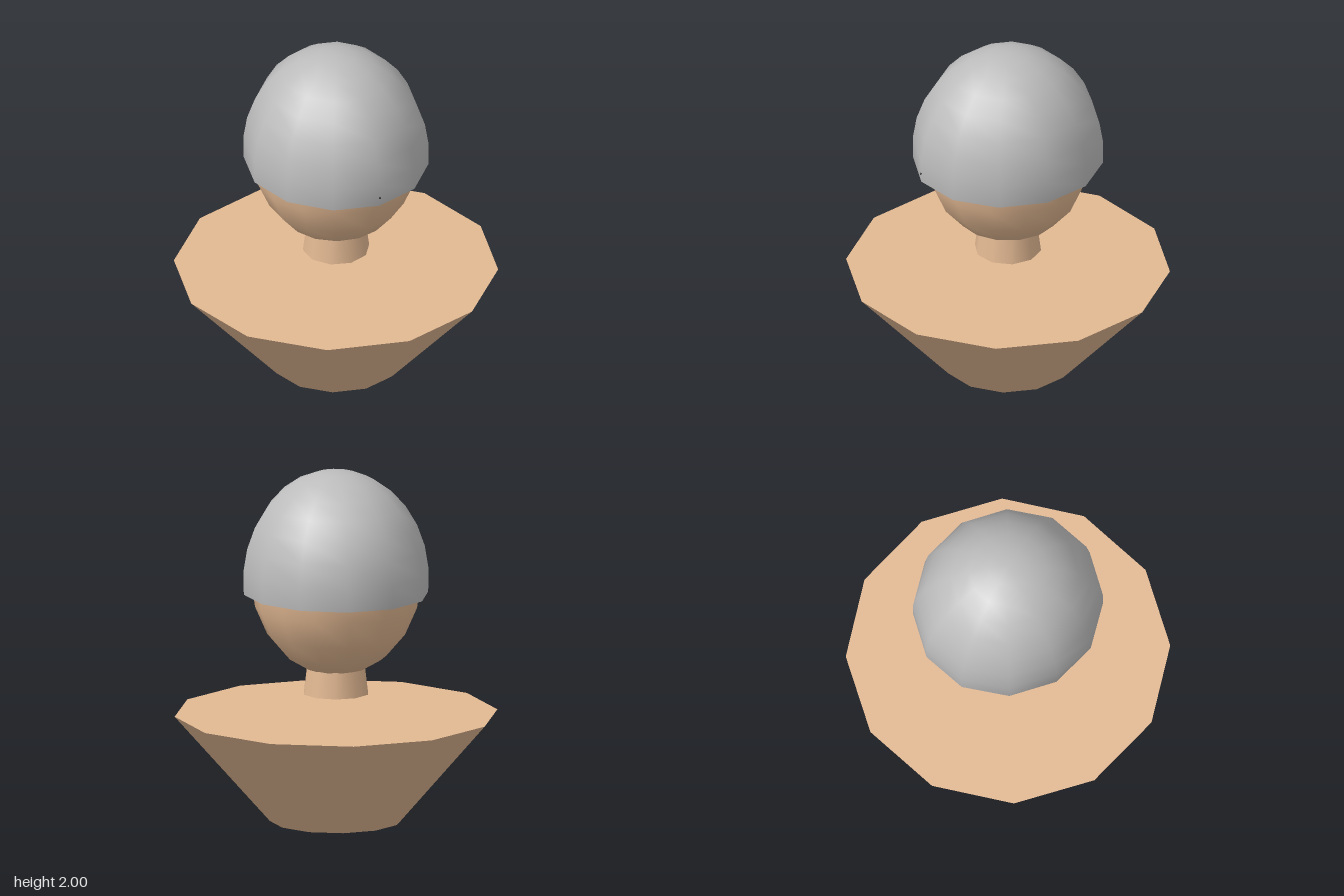
import * as THREE from 'three';

const skin = new THREE.MeshStandardMaterial({ name: 'skin', color: 0xe2b892 });
const capGrey = new THREE.MeshStandardMaterial({ name: 'capGrey', color: 0xbcbcbc, side: THREE.DoubleSide });
const dark = new THREE.MeshStandardMaterial({ name: 'dark', color: 0x2a2a2a });

export function createModel() {
  const group = new THREE.Group();
  const add = (name, geometry, material, x, y, z) => {
    const mesh = new THREE.Mesh(geometry, material);
    mesh.name = name;
    mesh.position.set(x, y, z);
    group.add(mesh);
    return mesh;
  };

  // Tapered torso, twelve sides, closed at both ends
  add('torso', new THREE.CylinderGeometry(0.91, 0.373, 0.61, 12), skin, 0, 0.305, 0);

  // Short neck floating above the torso
  add('neck', new THREE.CylinderGeometry(0.163, 0.188, 0.2, 10), skin, 0, 0.827, 0);

  // Egg-shaped head, with a ring vertex facing the front
  const headShape = new THREE.SphereGeometry(0.478, 14, 10);
  headShape.rotateY(Math.PI / 2);
  headShape.scale(1, 1.16, 1);
  add('head', headShape, skin, 0, 1.388, 0);

  // Open cap, ending just below its widest ring
  const capShape = new THREE.SphereGeometry(0.543, 12, 8, 0, Math.PI * 2, 0, Math.PI * 0.54);
  capShape.scale(0.95, 1.15, 1);
  add('cap', capShape, capGrey, 0, 1.3755, 0);

  // Tiny stud on the front of the cap
  add('stud', new THREE.SphereGeometry(0.006, 8, 6), dark, 0, 1.35, 0.542);

  return group;
}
════════
TASK STATEMENT:
The records above, minus their pictures, are to be returned word for word.

RESULT FOR THIS EXERCISE:
import * as THREE from 'three';

const skin = new THREE.MeshStandardMaterial({ name: 'skin', color: 0xe2b892 });
const capGrey = new THREE.MeshStandardMaterial({ name: 'capGrey', color: 0xbcbcbc, side: THREE.DoubleSide });
const dark = new THREE.MeshStandardMaterial({ name: 'dark', color: 0x2a2a2a });

export function createModel() {
  const group = new THREE.Group();
  const add = (name, geometry, material, x, y, z) => {
    const mesh = new THREE.Mesh(geometry, material);
    mesh.name = name;
    mesh.position.set(x, y, z);
    group.add(mesh);
    return mesh;
  };

  // Tapered torso, twelve sides, closed at both ends
  add('torso', new THREE.CylinderGeometry(0.91, 0.373, 0.61, 12), skin, 0, 0.305, 0);

  // Short neck floating above the torso
  add('neck', new THREE.CylinderGeometry(0.163, 0.188, 0.2, 10), skin, 0, 0.827, 0);

  // Egg-shaped head, with a ring vertex facing the front
  const headShape = new THREE.SphereGeometry(0.478, 14, 10);
  headShape.rotateY(Math.PI / 2);
  headShape.scale(1, 1.16, 1);
  add('head', headShape, skin, 0, 1.388, 0);

  // Open cap, ending just below its widest ring
  const capShape = new THREE.SphereGeometry(0.543, 12, 8, 0, Math.PI * 2, 0, Math.PI * 0.54);
  capShape.scale(0.95, 1.15, 1);
  add('cap', capShape, capGrey, 0, 1.3755, 0);

  // Tiny stud on the front of the cap
  add('stud', new THREE.SphereGeometry(0.006, 8, 6), dark, 0, 1.35, 0.542);

  return group;
}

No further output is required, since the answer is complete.